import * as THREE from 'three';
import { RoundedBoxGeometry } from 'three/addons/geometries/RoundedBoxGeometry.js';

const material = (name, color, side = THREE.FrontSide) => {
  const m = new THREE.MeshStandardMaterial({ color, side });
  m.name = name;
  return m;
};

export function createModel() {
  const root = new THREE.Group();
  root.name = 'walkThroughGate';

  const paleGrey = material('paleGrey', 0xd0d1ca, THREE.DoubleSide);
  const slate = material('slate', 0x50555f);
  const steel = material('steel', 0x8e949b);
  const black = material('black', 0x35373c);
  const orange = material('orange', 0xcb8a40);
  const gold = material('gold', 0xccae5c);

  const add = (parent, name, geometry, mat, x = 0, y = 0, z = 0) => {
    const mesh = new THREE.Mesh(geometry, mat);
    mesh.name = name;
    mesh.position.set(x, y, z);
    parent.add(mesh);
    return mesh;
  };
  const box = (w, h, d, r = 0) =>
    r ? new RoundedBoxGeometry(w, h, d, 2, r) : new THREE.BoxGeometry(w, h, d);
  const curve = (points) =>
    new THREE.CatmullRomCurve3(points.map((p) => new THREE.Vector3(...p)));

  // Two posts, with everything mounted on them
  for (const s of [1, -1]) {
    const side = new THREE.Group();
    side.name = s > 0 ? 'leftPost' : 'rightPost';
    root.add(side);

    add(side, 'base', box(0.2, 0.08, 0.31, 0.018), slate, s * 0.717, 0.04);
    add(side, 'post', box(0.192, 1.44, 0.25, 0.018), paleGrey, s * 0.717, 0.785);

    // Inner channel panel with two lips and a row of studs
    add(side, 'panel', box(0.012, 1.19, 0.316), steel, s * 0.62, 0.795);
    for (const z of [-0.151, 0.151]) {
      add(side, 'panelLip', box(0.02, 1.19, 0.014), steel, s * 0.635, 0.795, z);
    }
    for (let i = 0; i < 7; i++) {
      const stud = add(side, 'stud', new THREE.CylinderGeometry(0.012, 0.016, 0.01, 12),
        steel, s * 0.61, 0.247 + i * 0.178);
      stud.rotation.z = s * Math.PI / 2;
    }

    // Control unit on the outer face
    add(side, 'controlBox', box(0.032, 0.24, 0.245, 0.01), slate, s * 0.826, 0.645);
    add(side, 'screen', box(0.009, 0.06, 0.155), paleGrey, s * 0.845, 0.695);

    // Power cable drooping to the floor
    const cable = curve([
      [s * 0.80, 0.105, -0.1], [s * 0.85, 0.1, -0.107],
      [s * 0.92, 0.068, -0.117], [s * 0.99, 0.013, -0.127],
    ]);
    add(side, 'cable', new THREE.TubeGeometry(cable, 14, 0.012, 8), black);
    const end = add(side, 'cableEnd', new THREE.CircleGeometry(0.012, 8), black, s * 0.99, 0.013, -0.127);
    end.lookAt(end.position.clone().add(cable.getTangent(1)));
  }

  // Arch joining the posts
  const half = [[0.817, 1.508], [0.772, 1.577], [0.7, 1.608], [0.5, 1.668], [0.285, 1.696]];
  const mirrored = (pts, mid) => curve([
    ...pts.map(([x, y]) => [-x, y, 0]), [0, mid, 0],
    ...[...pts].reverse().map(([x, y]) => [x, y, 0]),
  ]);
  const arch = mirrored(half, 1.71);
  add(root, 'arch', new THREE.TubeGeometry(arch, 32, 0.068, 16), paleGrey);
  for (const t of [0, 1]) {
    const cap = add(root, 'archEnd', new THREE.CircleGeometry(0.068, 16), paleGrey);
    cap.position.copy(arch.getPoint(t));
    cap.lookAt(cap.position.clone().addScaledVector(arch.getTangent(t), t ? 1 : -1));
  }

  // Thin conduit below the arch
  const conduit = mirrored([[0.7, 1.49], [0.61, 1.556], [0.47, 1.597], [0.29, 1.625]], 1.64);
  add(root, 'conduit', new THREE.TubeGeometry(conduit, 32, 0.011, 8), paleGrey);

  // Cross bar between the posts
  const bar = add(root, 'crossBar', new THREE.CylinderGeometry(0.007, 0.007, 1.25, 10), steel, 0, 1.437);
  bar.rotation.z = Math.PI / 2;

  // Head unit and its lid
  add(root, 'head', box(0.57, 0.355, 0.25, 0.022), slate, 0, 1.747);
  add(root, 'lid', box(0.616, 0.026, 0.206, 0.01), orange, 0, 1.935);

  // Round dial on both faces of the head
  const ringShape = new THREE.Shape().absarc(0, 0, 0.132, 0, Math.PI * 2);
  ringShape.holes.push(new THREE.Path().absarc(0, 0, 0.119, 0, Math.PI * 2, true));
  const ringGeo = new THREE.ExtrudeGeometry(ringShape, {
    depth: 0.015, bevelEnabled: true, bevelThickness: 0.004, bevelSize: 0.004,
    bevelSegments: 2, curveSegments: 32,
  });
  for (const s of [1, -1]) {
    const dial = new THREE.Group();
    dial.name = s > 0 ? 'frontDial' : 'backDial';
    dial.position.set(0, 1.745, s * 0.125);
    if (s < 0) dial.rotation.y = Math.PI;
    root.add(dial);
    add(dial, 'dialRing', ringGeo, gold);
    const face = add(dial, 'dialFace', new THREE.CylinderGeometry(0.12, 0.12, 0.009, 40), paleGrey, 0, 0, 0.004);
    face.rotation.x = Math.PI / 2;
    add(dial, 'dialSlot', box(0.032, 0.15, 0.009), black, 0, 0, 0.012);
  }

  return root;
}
*-*-*
Return all the lines shown above, precisely as they stand.

import * as THREE from 'three';
import { RoundedBoxGeometry } from 'three/addons/geometries/RoundedBoxGeometry.js';

const material = (name, color, side = THREE.FrontSide) => {
  const m = new THREE.MeshStandardMaterial({ color, side });
  m.name = name;
  return m;
};

export function createModel() {
  const root = new THREE.Group();
  root.name = 'walkThroughGate';

  const paleGrey = material('paleGrey', 0xd0d1ca, THREE.DoubleSide);
  const slate = material('slate', 0x50555f);
  const steel = material('steel', 0x8e949b);
  const black = material('black', 0x35373c);
  const orange = material('orange', 0xcb8a40);
  const gold = material('gold', 0xccae5c);

  const add = (parent, name, geometry, mat, x = 0, y = 0, z = 0) => {
    const mesh = new THREE.Mesh(geometry, mat);
    mesh.name = name;
    mesh.position.set(x, y, z);
    parent.add(mesh);
    return mesh;
  };
  const box = (w, h, d, r = 0) =>
    r ? new RoundedBoxGeometry(w, h, d, 2, r) : new THREE.BoxGeometry(w, h, d);
  const curve = (points) =>
    new THREE.CatmullRomCurve3(points.map((p) => new THREE.Vector3(...p)));

  // Two posts, with everything mounted on them
  for (const s of [1, -1]) {
    const side = new THREE.Group();
    side.name = s > 0 ? 'leftPost' : 'rightPost';
    root.add(side);

    add(side, 'base', box(0.2, 0.08, 0.31, 0.018), slate, s * 0.717, 0.04);
    add(side, 'post', box(0.192, 1.44, 0.25, 0.018), paleGrey, s * 0.717, 0.785);

    // Inner channel panel with two lips and a row of studs
    add(side, 'panel', box(0.012, 1.19, 0.316), steel, s * 0.62, 0.795);
    for (const z of [-0.151, 0.151]) {
      add(side, 'panelLip', box(0.02, 1.19, 0.014), steel, s * 0.635, 0.795, z);
    }
    for (let i = 0; i < 7; i++) {
      const stud = add(side, 'stud', new THREE.CylinderGeometry(0.012, 0.016, 0.01, 12),
        steel, s * 0.61, 0.247 + i * 0.178);
      stud.rotation.z = s * Math.PI / 2;
    }

    // Control unit on the outer face
    add(side, 'controlBox', box(0.032, 0.24, 0.245, 0.01), slate, s * 0.826, 0.645);
    add(side, 'screen', box(0.009, 0.06, 0.155), paleGrey, s * 0.845, 0.695);

    // Power cable drooping to the floor
    const cable = curve([
      [s * 0.80, 0.105, -0.1], [s * 0.85, 0.1, -0.107],
      [s * 0.92, 0.068, -0.117], [s * 0.99, 0.013, -0.127],
    ]);
    add(side, 'cable', new THREE.TubeGeometry(cable, 14, 0.012, 8), black);
    const end = add(side, 'cableEnd', new THREE.CircleGeometry(0.012, 8), black, s * 0.99, 0.013, -0.127);
    end.lookAt(end.position.clone().add(cable.getTangent(1)));
  }

  // Arch joining the posts
  const half = [[0.817, 1.508], [0.772, 1.577], [0.7, 1.608], [0.5, 1.668], [0.285, 1.696]];
  const mirrored = (pts, mid) => curve([
    ...pts.map(([x, y]) => [-x, y, 0]), [0, mid, 0],
    ...[...pts].reverse().map(([x, y]) => [x, y, 0]),
  ]);
  const arch = mirrored(half, 1.71);
  add(root, 'arch', new THREE.TubeGeometry(arch, 32, 0.068, 16), paleGrey);
  for (const t of [0, 1]) {
    const cap = add(root, 'archEnd', new THREE.CircleGeometry(0.068, 16), paleGrey);
    cap.position.copy(arch.getPoint(t));
    cap.lookAt(cap.position.clone().addScaledVector(arch.getTangent(t), t ? 1 : -1));
  }

  // Thin conduit below the arch
  const conduit = mirrored([[0.7, 1.49], [0.61, 1.556], [0.47, 1.597], [0.29, 1.625]], 1.64);
  add(root, 'conduit', new THREE.TubeGeometry(conduit, 32, 0.011, 8), paleGrey);

  // Cross bar between the posts
  const bar = add(root, 'crossBar', new THREE.CylinderGeometry(0.007, 0.007, 1.25, 10), steel, 0, 1.437);
  bar.rotation.z = Math.PI / 2;

  // Head unit and its lid
  add(root, 'head', box(0.57, 0.355, 0.25, 0.022), slate, 0, 1.747);
  add(root, 'lid', box(0.616, 0.026, 0.206, 0.01), orange, 0, 1.935);

  // Round dial on both faces of the head
  const ringShape = new THREE.Shape().absarc(0, 0, 0.132, 0, Math.PI * 2);
  ringShape.holes.push(new THREE.Path().absarc(0, 0, 0.119, 0, Math.PI * 2, true));
  const ringGeo = new THREE.ExtrudeGeometry(ringShape, {
    depth: 0.015, bevelEnabled: true, bevelThickness: 0.004, bevelSize: 0.004,
    bevelSegments: 2, curveSegments: 32,
  });
  for (const s of [1, -1]) {
    const dial = new THREE.Group();
    dial.name = s > 0 ? 'frontDial' : 'backDial';
    dial.position.set(0, 1.745, s * 0.125);
    if (s < 0) dial.rotation.y = Math.PI;
    root.add(dial);
    add(dial, 'dialRing', ringGeo, gold);
    const face = add(dial, 'dialFace', new THREE.CylinderGeometry(0.12, 0.12, 0.009, 40), paleGrey, 0, 0, 0.004);
    face.rotation.x = Math.PI / 2;
    add(dial, 'dialSlot', box(0.032, 0.15, 0.009), black, 0, 0, 0.012);
  }

  return root;
}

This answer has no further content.